Traffic lights, public transport services and some communication networks were affected. Some areas reported massive traffic jams with KL central being crippled by gridlock. People were trapped in elevators and production was halted at plants owned by Honda Motor Co and Proton Holdings Bhd.
Even Malaysian PM Abdullah Ahmad Badawi was forced to have a formal lunch by candlelight.
The blackout is the country’s first widespread power failure since August 1996, when electricity throughout West Malaysia was cut for 14 hours.
Malaysia’s Bernama news agency, citing transport minister Chan Kong Choy, stated all ports and airports in and around Kuala Lumpur and in Malaysia’s southern states were “operating on backup power systems following an electricity outage”.
The official admitted, however, revealed the high-speed rail link between Kuala Lumpur and the Kuala Lumpur International Airport was affected by the power outage, as were two of the capital city’s light rail transport systems.

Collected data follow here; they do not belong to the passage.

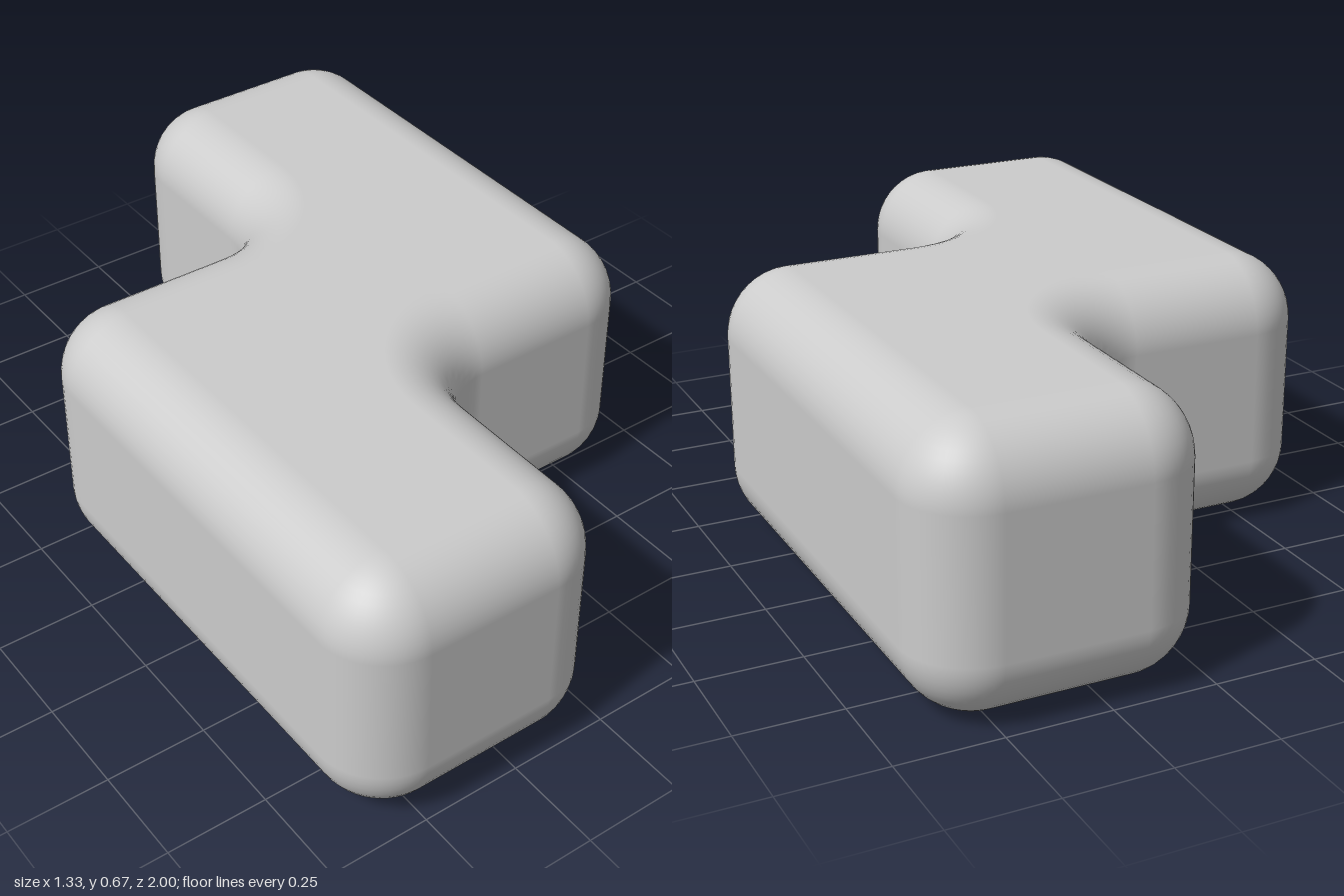
import * as THREE from 'three';

const R = 1 / 6;          // edge and corner radius
const U = 2 / 3;          // size of one square cell, also the height
const CORNER_STEPS = 12, EDGE_STEPS = 12;

// Z-shaped plan: corners as [x, z]
const CORNERS = [
  [-U, -U / 2], [0, -U / 2], [0, -1], [U, -1],
  [U, U / 2], [0, U / 2], [0, 1], [-U, 1],
].map(([x, z]) => new THREE.Vector2(x, z));

// Outline with every corner rounded; each sample has a point and its outward normal
function roundedOutline() {
  const samples = [];
  const count = CORNERS.length;
  CORNERS.forEach((corner, i) => {
    const d1 = corner.clone().sub(CORNERS[(i + count - 1) % count]).normalize();
    const d2 = CORNERS[(i + 1) % count].clone().sub(corner).normalize();
    const n1 = new THREE.Vector2(d1.y, -d1.x);
    const n2 = new THREE.Vector2(d2.y, -d2.x);
    const sign = d1.cross(d2) > 0 ? 1 : -1;   // outer corner or inner corner
    const centre = corner.clone().addScaledVector(n1, -sign * R).addScaledVector(n2, -sign * R);
    for (let k = 0; k <= CORNER_STEPS; k++) {
      const t = (k / CORNER_STEPS) * Math.PI / 2;
      const normal = n1.clone().multiplyScalar(Math.cos(t)).addScaledVector(n2, Math.sin(t));
      samples.push({ point: centre.clone().addScaledVector(normal, sign * R), normal });
    }
  });
  return samples;
}

function roundedSlab() {
  const outline = roundedOutline();
  const n = outline.length;
  const positions = [], normals = [], indices = [];

  // Cross-section rings: bottom quarter round, straight wall, top quarter round
  const rings = [];
  for (const end of [-1, 1]) {
    for (let k = 0; k <= EDGE_STEPS; k++) {
      const a = (end < 0 ? k - EDGE_STEPS : k) / EDGE_STEPS * Math.PI / 2;
      rings.push({ y: (end < 0 ? R : U - R) + R * Math.sin(a), c: Math.cos(a), s: Math.sin(a) });
    }
  }
  for (const { y, c, s } of rings) {
    for (const { point, normal } of outline) {
      const inset = R * (1 - c);
      positions.push(point.x - normal.x * inset, y, point.y - normal.y * inset);
      normals.push(normal.x * c, s, normal.y * c);
    }
  }
  for (let j = 0; j < rings.length - 1; j++) {
    for (let i = 0; i < n; i++) {
      const a = j * n + i, b = j * n + (i + 1) % n;
      indices.push(a, a + n, b, b, a + n, b + n);
    }
  }

  // Flat top and bottom, sharing the end rings
  const inner = outline.map(({ point, normal }) => point.clone().addScaledVector(normal, -R));
  const top = (rings.length - 1) * n;
  for (const [a, b, c] of THREE.ShapeUtils.triangulateShape(inner, [])) {
    indices.push(a, b, c, top + a, top + c, top + b);
  }

  const geometry = new THREE.BufferGeometry();
  geometry.setAttribute('position', new THREE.Float32BufferAttribute(positions, 3));
  geometry.setAttribute('normal', new THREE.Float32BufferAttribute(normals, 3));
  geometry.setIndex(indices);
  return geometry;
}

export function createModel() {
  const group = new THREE.Group();
  group.name = 'zBlock';
  const body = new THREE.Mesh(roundedSlab(), new THREE.MeshStandardMaterial({ color: 0xcccccc }));
  body.name = 'roundedBody';
  group.add(body);
  return group;
}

Initially, Malaysia’s biggest electricity provider Tenaga Nasional Bhd (TNB) would not comment directly on the matter only stating it would host a press conference later in the day. Tenaga spokesman Samsul Ariffin, speaking to Bloomberg, would only state at the time, “We’re trying to ascertain which areas are affected.”
An early report in Malaysia’s The Star daily, citing an unidentified TNB spokesman, stated, “The blackout is not nationwide and has only affected some areas in Kuala Lumpur, Selangor, Putrajaya, Negri Sembilan, Malacca and Johor. Some places have received power again by 1.30 pm and the restoration of electricity is going on right now.”
“We are still investigating what caused the blackout and will update the media as soon as we get further information,” added the spokesman.
A later edition of the newspaper and a report in Reuters, citing TNB, indicated the fault lay with a problem at TNB’s Kapar switchyard at the Port Klang Power Station. The problem caused a trip at 12.16 pm and resulted in the National Grid “losing 1,700 MW”. Power was restored to blacked out areas after almost three hours, according to TNB.
Speaking to the media TNB deputy president/deputy CEO Datuk Abdul Hadi Mohd Deros revealed his firm had to carry out load shedding operations in order to avoid the whole country suffering from a blackout.
“This led to Negri Sembilan, Malacca and Johor experiencing total blackout. In the Klang Valley, this caused the KL East and Pudu Hulu intake stations to trip, causing outages in several parts,” said the official.
“What has happened today puzzled us. We are investigating quickly,” he added. Deros was quick to deny any talk of sabotage as the reason behind the outage.